Stored dataset items -
◆ ◆ ◆ ◆
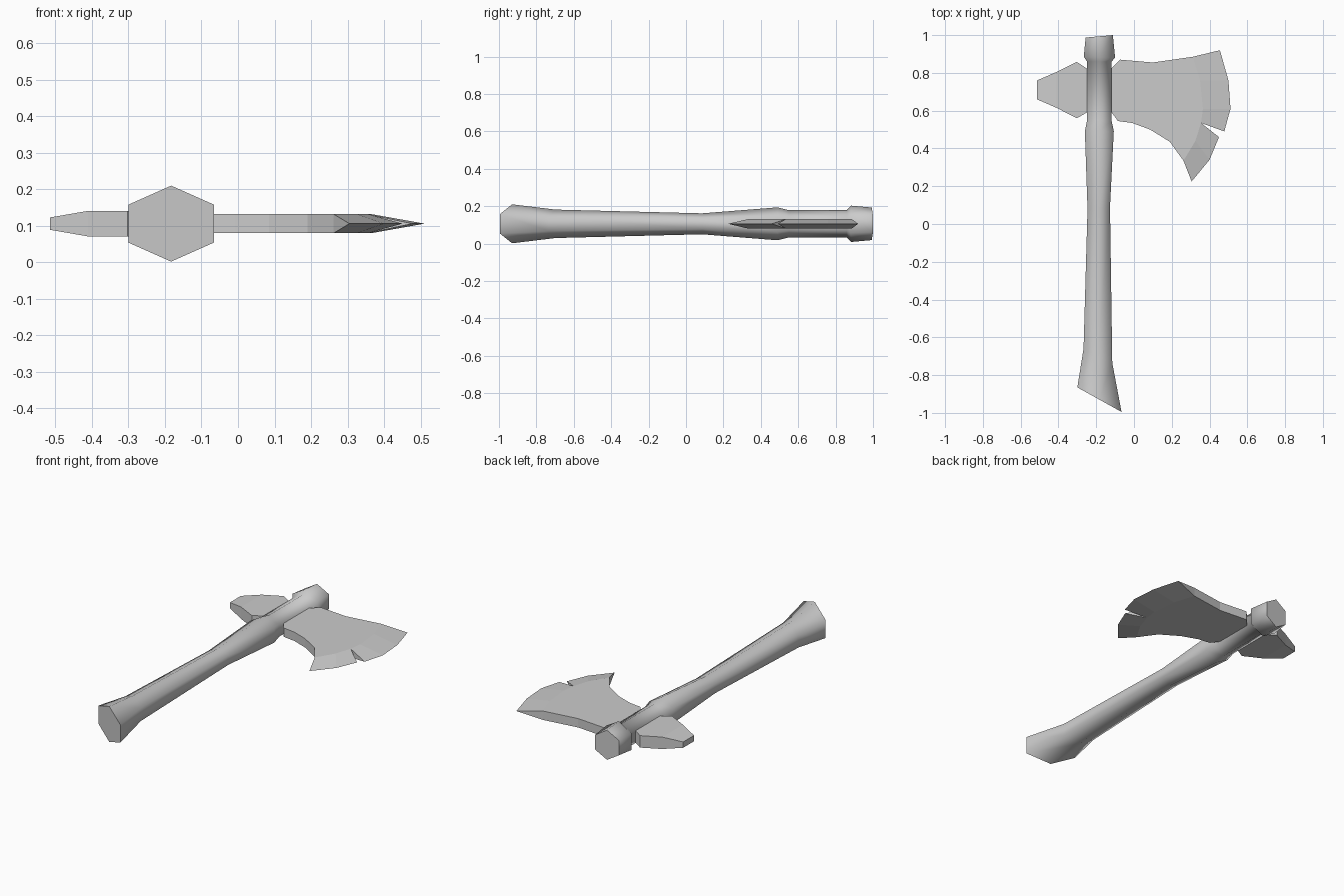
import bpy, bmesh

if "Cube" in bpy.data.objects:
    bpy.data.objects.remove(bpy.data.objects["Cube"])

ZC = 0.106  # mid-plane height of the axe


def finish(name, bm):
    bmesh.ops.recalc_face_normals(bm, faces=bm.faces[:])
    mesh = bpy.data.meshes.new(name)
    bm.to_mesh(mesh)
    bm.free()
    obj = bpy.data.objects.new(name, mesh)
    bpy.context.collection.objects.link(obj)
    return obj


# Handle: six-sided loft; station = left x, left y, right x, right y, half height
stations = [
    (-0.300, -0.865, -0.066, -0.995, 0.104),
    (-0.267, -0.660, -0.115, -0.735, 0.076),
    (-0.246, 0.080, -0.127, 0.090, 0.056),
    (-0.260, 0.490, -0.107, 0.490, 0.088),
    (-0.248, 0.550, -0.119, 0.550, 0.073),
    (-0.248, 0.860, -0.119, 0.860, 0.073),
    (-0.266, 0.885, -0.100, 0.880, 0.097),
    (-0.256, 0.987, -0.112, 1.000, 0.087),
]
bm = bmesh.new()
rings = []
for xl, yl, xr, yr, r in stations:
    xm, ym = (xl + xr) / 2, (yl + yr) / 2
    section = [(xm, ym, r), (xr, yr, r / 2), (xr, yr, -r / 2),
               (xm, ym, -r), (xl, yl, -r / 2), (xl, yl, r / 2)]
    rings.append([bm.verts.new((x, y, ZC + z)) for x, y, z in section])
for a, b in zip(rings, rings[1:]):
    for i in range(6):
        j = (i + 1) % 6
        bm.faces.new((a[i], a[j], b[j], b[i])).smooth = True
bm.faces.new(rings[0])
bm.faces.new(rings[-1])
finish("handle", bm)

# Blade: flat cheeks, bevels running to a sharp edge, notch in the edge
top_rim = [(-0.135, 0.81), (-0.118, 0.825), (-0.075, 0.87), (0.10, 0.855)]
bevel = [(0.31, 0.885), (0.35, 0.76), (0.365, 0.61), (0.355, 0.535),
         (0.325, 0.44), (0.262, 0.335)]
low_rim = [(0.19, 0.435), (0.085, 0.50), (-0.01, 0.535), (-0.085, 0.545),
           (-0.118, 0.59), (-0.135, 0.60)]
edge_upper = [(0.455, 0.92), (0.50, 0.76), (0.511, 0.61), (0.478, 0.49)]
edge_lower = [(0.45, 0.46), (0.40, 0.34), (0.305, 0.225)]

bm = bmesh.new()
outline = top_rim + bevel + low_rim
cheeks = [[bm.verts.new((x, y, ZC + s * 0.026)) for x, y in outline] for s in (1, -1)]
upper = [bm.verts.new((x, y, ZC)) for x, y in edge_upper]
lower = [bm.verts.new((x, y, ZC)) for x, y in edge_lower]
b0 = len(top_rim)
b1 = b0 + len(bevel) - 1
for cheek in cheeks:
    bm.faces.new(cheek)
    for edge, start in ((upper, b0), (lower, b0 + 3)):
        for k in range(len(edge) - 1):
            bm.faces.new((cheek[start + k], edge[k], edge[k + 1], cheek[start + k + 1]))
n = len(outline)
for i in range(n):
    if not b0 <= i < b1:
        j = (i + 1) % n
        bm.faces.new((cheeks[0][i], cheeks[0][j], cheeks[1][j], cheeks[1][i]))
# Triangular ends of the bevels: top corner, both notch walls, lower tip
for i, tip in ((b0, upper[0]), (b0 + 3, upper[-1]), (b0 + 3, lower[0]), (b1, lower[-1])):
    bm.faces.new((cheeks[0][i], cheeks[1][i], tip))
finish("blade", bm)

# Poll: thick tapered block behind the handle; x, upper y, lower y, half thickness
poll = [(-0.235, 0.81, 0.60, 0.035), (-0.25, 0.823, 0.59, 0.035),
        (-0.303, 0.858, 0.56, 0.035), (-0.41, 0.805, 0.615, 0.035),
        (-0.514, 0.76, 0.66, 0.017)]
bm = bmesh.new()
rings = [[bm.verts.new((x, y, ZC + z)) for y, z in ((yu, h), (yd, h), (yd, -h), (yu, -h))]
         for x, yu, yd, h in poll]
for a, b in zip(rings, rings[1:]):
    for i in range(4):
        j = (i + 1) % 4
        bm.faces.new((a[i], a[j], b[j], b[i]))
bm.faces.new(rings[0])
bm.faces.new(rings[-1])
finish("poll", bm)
◆ ◆ ◆ ◆
Work to be completed - Only the line with "bm.to_mesh(mesh)" and those preceding it, back to the first line of the entries, should be repeated exactly, without pictures.

Result -
import bpy, bmesh

if "Cube" in bpy.data.objects:
    bpy.data.objects.remove(bpy.data.objects["Cube"])

ZC = 0.106  # mid-plane height of the axe


def finish(name, bm):
    bmesh.ops.recalc_face_normals(bm, faces=bm.faces[:])
    mesh = bpy.data.meshes.new(name)
    bm.to_mesh(mesh)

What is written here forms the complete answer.